**PROBLEM REQUIREMENTS**
Copy nothing but the lines below running from the line containing "group.name = 'cabinet';" through the line containing "const rect = (Path, x, y0, y1)", both end lines included.

Records from a data source
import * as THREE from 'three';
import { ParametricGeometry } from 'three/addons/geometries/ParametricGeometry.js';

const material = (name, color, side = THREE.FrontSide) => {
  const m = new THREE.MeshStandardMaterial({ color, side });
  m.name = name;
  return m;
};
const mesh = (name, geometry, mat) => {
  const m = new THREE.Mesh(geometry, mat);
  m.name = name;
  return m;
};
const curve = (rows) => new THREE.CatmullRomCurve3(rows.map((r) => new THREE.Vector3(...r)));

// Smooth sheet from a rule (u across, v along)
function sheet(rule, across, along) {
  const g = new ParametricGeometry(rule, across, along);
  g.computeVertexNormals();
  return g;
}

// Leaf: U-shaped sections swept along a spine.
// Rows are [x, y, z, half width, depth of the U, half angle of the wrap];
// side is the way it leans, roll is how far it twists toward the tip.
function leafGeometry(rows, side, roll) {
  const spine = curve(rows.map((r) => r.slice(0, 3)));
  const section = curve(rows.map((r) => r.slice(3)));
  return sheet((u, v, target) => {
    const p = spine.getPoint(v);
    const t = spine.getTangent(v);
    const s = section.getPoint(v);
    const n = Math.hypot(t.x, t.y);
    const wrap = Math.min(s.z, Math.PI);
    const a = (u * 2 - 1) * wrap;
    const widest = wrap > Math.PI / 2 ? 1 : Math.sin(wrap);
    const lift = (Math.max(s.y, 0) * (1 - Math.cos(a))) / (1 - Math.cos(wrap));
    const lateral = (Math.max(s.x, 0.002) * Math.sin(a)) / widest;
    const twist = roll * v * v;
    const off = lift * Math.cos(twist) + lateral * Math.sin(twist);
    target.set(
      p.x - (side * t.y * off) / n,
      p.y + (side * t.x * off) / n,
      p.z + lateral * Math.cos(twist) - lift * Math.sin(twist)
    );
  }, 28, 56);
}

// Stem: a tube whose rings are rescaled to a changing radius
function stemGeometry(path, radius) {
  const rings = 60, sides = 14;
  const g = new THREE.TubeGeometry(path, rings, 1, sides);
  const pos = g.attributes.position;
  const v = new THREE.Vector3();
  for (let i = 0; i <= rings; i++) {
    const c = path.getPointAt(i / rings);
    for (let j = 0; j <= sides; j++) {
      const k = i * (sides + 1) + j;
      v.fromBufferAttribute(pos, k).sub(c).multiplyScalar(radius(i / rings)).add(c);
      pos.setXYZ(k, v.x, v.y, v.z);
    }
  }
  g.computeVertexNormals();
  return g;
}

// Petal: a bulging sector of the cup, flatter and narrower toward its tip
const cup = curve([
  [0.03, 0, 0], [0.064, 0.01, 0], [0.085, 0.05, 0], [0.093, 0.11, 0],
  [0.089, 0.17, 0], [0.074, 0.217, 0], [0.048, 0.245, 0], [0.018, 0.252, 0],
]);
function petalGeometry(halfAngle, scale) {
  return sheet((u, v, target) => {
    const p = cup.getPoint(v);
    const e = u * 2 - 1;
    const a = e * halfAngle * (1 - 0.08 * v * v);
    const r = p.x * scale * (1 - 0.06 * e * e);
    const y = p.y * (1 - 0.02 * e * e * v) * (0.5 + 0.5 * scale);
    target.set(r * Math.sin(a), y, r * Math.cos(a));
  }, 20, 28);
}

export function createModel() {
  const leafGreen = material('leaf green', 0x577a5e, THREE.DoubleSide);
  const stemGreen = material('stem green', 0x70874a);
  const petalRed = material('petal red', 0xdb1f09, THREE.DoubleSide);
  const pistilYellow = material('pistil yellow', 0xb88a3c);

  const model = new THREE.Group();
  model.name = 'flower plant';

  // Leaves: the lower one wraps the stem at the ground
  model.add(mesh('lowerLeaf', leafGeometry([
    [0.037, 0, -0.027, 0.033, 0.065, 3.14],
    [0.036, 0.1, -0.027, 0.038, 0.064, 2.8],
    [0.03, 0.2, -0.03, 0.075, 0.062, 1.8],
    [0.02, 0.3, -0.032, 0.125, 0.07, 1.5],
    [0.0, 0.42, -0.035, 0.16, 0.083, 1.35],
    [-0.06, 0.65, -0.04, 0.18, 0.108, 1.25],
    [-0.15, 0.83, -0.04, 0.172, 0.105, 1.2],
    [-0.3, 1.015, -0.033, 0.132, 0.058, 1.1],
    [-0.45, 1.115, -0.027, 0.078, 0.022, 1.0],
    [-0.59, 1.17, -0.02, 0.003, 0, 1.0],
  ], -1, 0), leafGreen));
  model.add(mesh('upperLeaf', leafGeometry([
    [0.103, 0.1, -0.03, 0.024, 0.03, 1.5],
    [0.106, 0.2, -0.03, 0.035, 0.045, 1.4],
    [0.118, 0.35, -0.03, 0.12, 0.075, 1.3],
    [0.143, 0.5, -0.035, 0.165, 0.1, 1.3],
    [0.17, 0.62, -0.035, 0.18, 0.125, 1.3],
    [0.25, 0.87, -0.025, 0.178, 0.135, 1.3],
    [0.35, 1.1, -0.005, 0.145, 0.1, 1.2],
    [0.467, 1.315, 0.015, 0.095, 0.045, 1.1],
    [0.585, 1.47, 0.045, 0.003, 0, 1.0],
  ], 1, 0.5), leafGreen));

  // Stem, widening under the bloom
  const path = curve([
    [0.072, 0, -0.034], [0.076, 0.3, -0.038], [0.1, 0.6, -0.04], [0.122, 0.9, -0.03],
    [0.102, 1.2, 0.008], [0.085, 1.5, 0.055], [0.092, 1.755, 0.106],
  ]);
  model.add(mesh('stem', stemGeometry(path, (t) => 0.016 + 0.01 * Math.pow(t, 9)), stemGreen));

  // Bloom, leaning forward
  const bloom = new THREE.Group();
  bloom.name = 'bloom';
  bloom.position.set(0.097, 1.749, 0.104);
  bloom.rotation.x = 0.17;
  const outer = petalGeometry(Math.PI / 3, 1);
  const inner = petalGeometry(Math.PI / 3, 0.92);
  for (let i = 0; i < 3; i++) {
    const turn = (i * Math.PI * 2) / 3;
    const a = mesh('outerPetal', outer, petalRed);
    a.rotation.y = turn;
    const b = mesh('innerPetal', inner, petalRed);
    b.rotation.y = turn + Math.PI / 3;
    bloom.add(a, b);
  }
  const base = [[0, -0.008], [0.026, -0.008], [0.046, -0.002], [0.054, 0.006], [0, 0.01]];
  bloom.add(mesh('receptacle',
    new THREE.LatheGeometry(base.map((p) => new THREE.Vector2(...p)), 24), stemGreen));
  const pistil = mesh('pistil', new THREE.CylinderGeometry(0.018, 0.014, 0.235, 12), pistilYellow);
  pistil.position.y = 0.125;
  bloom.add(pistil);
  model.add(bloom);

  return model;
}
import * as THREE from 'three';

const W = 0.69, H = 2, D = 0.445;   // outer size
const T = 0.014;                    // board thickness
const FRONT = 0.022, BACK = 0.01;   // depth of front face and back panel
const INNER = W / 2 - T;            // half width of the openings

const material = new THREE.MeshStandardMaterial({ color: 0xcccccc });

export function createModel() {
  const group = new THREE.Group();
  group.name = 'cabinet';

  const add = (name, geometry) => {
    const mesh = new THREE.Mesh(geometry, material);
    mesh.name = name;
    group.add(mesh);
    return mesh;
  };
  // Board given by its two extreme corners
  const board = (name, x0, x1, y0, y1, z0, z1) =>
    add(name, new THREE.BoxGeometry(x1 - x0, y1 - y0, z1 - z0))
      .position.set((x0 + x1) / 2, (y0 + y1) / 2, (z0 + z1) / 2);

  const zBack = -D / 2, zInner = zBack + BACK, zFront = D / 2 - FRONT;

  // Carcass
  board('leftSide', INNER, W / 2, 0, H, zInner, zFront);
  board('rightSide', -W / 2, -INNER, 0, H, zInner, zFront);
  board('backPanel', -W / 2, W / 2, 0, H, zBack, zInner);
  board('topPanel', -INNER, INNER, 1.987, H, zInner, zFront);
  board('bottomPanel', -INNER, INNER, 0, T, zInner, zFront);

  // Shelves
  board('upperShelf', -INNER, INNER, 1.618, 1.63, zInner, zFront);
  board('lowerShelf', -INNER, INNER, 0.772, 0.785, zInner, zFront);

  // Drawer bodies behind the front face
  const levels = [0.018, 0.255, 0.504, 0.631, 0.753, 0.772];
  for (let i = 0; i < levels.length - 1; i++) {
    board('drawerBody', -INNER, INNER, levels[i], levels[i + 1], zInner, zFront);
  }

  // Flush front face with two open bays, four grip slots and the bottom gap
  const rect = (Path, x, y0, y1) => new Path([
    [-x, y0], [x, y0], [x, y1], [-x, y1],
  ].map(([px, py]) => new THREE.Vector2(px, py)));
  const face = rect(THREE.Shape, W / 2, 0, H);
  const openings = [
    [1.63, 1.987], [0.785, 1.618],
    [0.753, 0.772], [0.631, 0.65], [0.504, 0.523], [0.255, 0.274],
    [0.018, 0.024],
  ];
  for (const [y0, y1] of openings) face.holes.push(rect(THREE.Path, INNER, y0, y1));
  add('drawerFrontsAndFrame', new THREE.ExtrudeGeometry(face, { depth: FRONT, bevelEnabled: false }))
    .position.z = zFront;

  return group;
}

**YOUR RESPONSE**
  group.name = 'cabinet';

  const add = (name, geometry) => {
    const mesh = new THREE.Mesh(geometry, material);
    mesh.name = name;
    group.add(mesh);
    return mesh;
  };
  // Board given by its two extreme corners
  const board = (name, x0, x1, y0, y1, z0, z1) =>
    add(name, new THREE.BoxGeometry(x1 - x0, y1 - y0, z1 - z0))
      .position.set((x0 + x1) / 2, (y0 + y1) / 2, (z0 + z1) / 2);

  const zBack = -D / 2, zInner = zBack + BACK, zFront = D / 2 - FRONT;

  // Carcass
  board('leftSide', INNER, W / 2, 0, H, zInner, zFront);
  board('rightSide', -W / 2, -INNER, 0, H, zInner, zFront);
  board('backPanel', -W / 2, W / 2, 0, H, zBack, zInner);
  board('topPanel', -INNER, INNER, 1.987, H, zInner, zFront);
  board('bottomPanel', -INNER, INNER, 0, T, zInner, zFront);

  // Shelves
  board('upperShelf', -INNER, INNER, 1.618, 1.63, zInner, zFront);
  board('lowerShelf', -INNER, INNER, 0.772, 0.785, zInner, zFront);

  // Drawer bodies behind the front face
  const levels = [0.018, 0.255, 0.504, 0.631, 0.753, 0.772];
  for (let i = 0; i < levels.length - 1; i++) {
    board('drawerBody', -INNER, INNER, levels[i], levels[i + 1], zInner, zFront);
  }

  // Flush front face with two open bays, four grip slots and the bottom gap
  const rect = (Path, x, y0, y1) => new Path([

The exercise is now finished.